So after discovering that the sending unit/pump assembly sustained some damage, I had to decide whether replacing or repairing the assembly was the right choice. Well, to be honest, replacing it would have been the "right" choice since it already had 200k miles on it. However, not missing an opportunity to teach my kid some "experience", we decided to try and repair it just to see if we could!
We tested the pump by hooking it up to the battery for a short test....worked fine. As far as the fuel line being separated from the top plate (see previous post for pics), we decided to try JB weld. It set up great and seems to be pretty solid. We put the pump back in the tank and re-assembled the entire fuel system and got it bolted back up into place. I go to turn the key on and the sweet sound was missing....no sound of the fuel pump prime. Naturally the Jeep doesn't start. After a few cuss words we tore it all back down. We pulled the pump back out and started to trouble shoot.
After trying several different wiring configurations, I couldn't get it to work. I know the PO had spliced some wires in the fuel rail, so I decided to run those down to make sure all was ok. Low and behold a wire had corroed and broke in half. After repairing that, the pump STILL wouldn't work correctly. I was at my wits end before I finally figured out that the metal tab needed to be attached to the fuel line to allow it to properly ground. (See picture) There was such a small gap that I almost didn't figure it out.
With that being taken care of (yes, vice gripped to make contact and JB welded), I decided to test it and everything finally worked. The best part is, that broken wire was my ground issue with my fuel gauge not working...it works now
We put it all back together again and gave it a shot. It started faster than I thought without having fuel primed. It runs GREAT now. The long start issue is now gone... You have no idea how happy that makes me!
If I have any problems with the JB weld holding up, I will post back. The website states that once it sets up it is unnaffected by gasoline....time will tell.
My handle is hosejockey not horsejockey.....slang for a firefighter. I was on duty that night and listened to it unfold live on the radio....realllllly sad story. Unbelievable that somebody could do that (theater massacre).

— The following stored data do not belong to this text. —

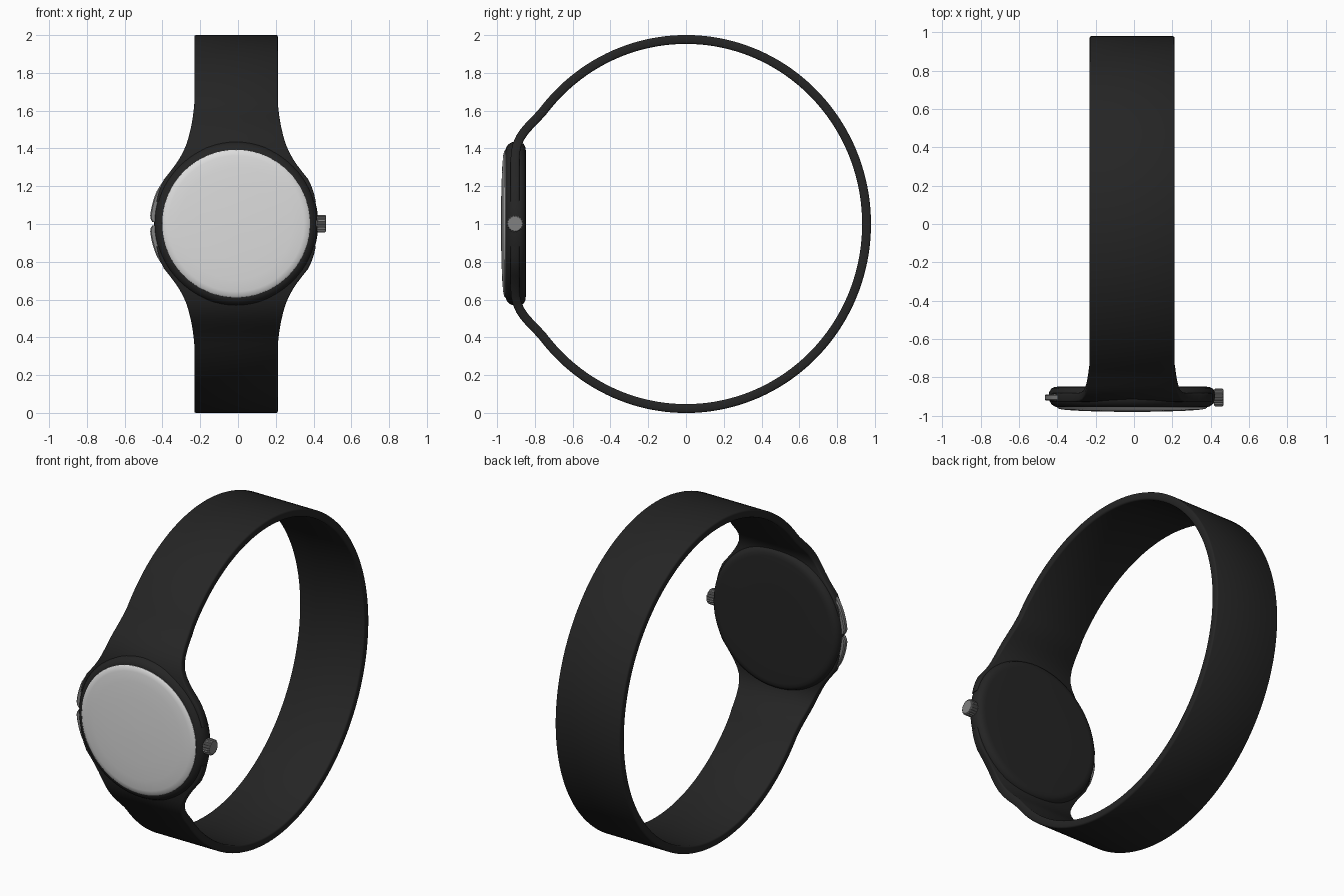
import bpy, bmesh, math

if "Cube" in bpy.data.objects:
    bpy.data.objects.remove(bpy.data.objects["Cube"])

CX, CZ = -0.01, 1.002      # centre of the watch case
CASE_Y = -0.905            # depth of the strap and controls at the case


def material(name, r, g, b):
    m = bpy.data.materials.new(name)
    m.diffuse_color = (r, g, b, 1)
    m.use_nodes = True
    m.node_tree.nodes["Principled BSDF"].inputs["Base Color"].default_value = m.diffuse_color
    return m


BLACK = material("black rubber", 0.018, 0.018, 0.018)
WHITE = material("pale dial", 0.72, 0.72, 0.72)
GREY = material("grey metal", 0.22, 0.22, 0.22)


def finish(name, bm, mat, angle=35):
    bmesh.ops.remove_doubles(bm, verts=bm.verts, dist=1e-5)
    bmesh.ops.recalc_face_normals(bm, faces=bm.faces)
    me = bpy.data.meshes.new(name)
    bm.to_mesh(me)
    bm.free()
    me.materials.append(mat)
    ob = bpy.data.objects.new(name, me)
    bpy.context.collection.objects.link(ob)
    bpy.ops.object.select_all(action='DESELECT')
    ob.select_set(True)
    bpy.context.view_layer.objects.active = ob
    bpy.ops.object.shade_smooth_by_angle(angle=math.radians(angle))
    return ob


def loft(name, rings, mat, angle=35):
    """Skin a list of closed rings and cap both ends."""
    bm = bmesh.new()
    vs = [[bm.verts.new(p) for p in ring] for ring in rings]
    n = len(vs[0])
    for a, b in zip(vs, vs[1:]):
        for i in range(n):
            j = (i + 1) % n
            bm.faces.new((a[i], a[j], b[j], b[i]))
    bm.faces.new(vs[0])
    bm.faces.new(vs[-1])
    return finish(name, bm, mat, angle)


def disc(name, profile, mat, n=72):
    """Turn (radius, y) points around the case axis."""
    rings = [[(CX + r * math.cos(2 * math.pi * i / n), y,
               CZ + r * math.sin(2 * math.pi * i / n)) for i in range(n)]
             for r, y in profile]
    return loft(name, rings, mat)


def interp(x, table):
    for (x0, y0), (x1, y1) in zip(table, table[1:]):
        if x <= x1:
            t = max(0, (x - x0) / (x1 - x0))
            return y0 + (y1 - y0) * t
    return table[-1][1]


# Case and domed dial
disc("case", [(0.20, -0.848), (0.385, -0.848), (0.405, -0.850), (0.422, -0.859),
              (0.432, -0.876), (0.435, -0.900), (0.431, -0.922), (0.420, -0.940),
              (0.405, -0.951), (0.392, -0.955), (0.30, -0.955)], BLACK)
disc("dial", [(0.392, -0.950), (0.391, -0.957), (0.384, -0.963), (0.36, -0.968),
              (0.30, -0.973), (0.20, -0.977), (0.10, -0.979), (0.02, -0.98)], WHITE)

# Strap: a nearly round loop that flattens and flares where it meets the case
FLARE = [(0.05, 0.428), (0.12, 0.422), (0.18, 0.408), (0.235, 0.383), (0.28, 0.347),
         (0.325, 0.313), (0.37, 0.285), (0.42, 0.262), (0.47, 0.246), (0.54, 0.231),
         (0.62, 0.2215)]


def strap_point(a):
    y, h = 0.956 * math.cos(a), 0.977 * math.sin(a)
    w = 0.2215
    if y < 0:
        t = min(1, max(0, (0.60 - abs(h)) / 0.27))
        y += (CASE_Y - y) * t * t * (3 - 2 * t)
        w = interp(abs(h), FLARE)
    return y, 1 + h, w


END, STEPS = math.radians(173), 150
angles = [-END + 2 * END * i / STEPS for i in range(STEPS + 1)]
T, C = 0.0235, 0.009       # half thickness and edge rounding
rings = []
for a in angles:
    y, z, w = strap_point(a)
    y0, z0, _ = strap_point(a - 0.01)
    y1, z1, _ = strap_point(a + 0.01)
    length = math.hypot(y1 - y0, z1 - z0)
    ny, nz = (z1 - z0) / length, -(y1 - y0) / length
    k = C * 0.3
    section = [(-w + C, T), (w - C, T), (w - k, T - k), (w, T - C),
               (w, C - T), (w - k, k - T), (w - C, -T), (C - w, -T),
               (k - w, k - T), (-w, C - T), (-w, T - C), (k - w, T - k)]
    rings.append([(CX + x, y + ny * d, z + nz * d) for x, d in section])
loft("strap", rings, BLACK, 50)

# Two curved side buttons, mirrored above and below the middle
for name, s in (("upper_button", 1), ("lower_button", -1)):
    rings = []
    for i in range(21):
        t = i / 20
        a = math.radians(1.2 + 42 * t)
        r = interp(t, [(0, 0.444), (0.03, 0.452), (0.08, 0.457), (0.5, 0.454),
                       (0.8, 0.442), (1, 0.415)])
        h = 0.016
        sec = [(0.38, -h), (r - 0.006, -h), (r, -h + 0.006),
               (r, h - 0.006), (r - 0.006, h), (0.38, h)]
        rings.append([(CX - q * math.cos(a), CASE_Y + d, CZ + s * q * math.sin(a))
                      for q, d in sec])
    loft(name, rings, GREY)

# Knurled crown on a short stem
TEETH = 18
rings = []
for x, r, depth in ((0.40, 0.030, 0), (0.418, 0.030, 0), (0.418, 0.041, 0.003),
                    (0.423, 0.047, 0.005), (0.460, 0.047, 0.005), (0.466, 0.041, 0.003)):
    ring = []
    for i in range(TEETH * 4):
        a = 2 * math.pi * i / (TEETH * 4)
        q = r - (depth if i % 4 > 1 else 0)
        ring.append((x, CASE_Y + q * math.cos(a), CZ + q * math.sin(a)))
    rings.append(ring)
loft("crown", rings, GREY, 25)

By the way JB weld and gas no no! Replacement is a sure thing. If you chose the cheaper route make sure it is compatible with gas!
The JB Weld website states this for the JB Stick:
"When fully cured, J-B Weld is completely resistant to water, gasoline, and about every other petroleum product or automotive chemical. For wet-surface or submerged water or gasoline repairs, see our J-B Stik or Waterweld product information."
Now I know resistant doesn't equal proof, however, this was an exercise in working through troubleshooting and repairs. With 200k miles on that assembly unit I would expect it to fail soon anyway. My son and I both agreed that next time we need to replace it, it will be a 45 minute job now that we've been through waht we have lol. That is good experience when out on the trail!
Hey Scott, read the whole thread....already been down the road of fuel pressure and replacing the filter! The throttle body is next on our list to do though!
Since I got the fuel pump "fixed", the jeep runs great. All of my previous issues are gone. We will clean the TB next just because it needs it. I still want to re pressure check the fuel rail just out of curiosity.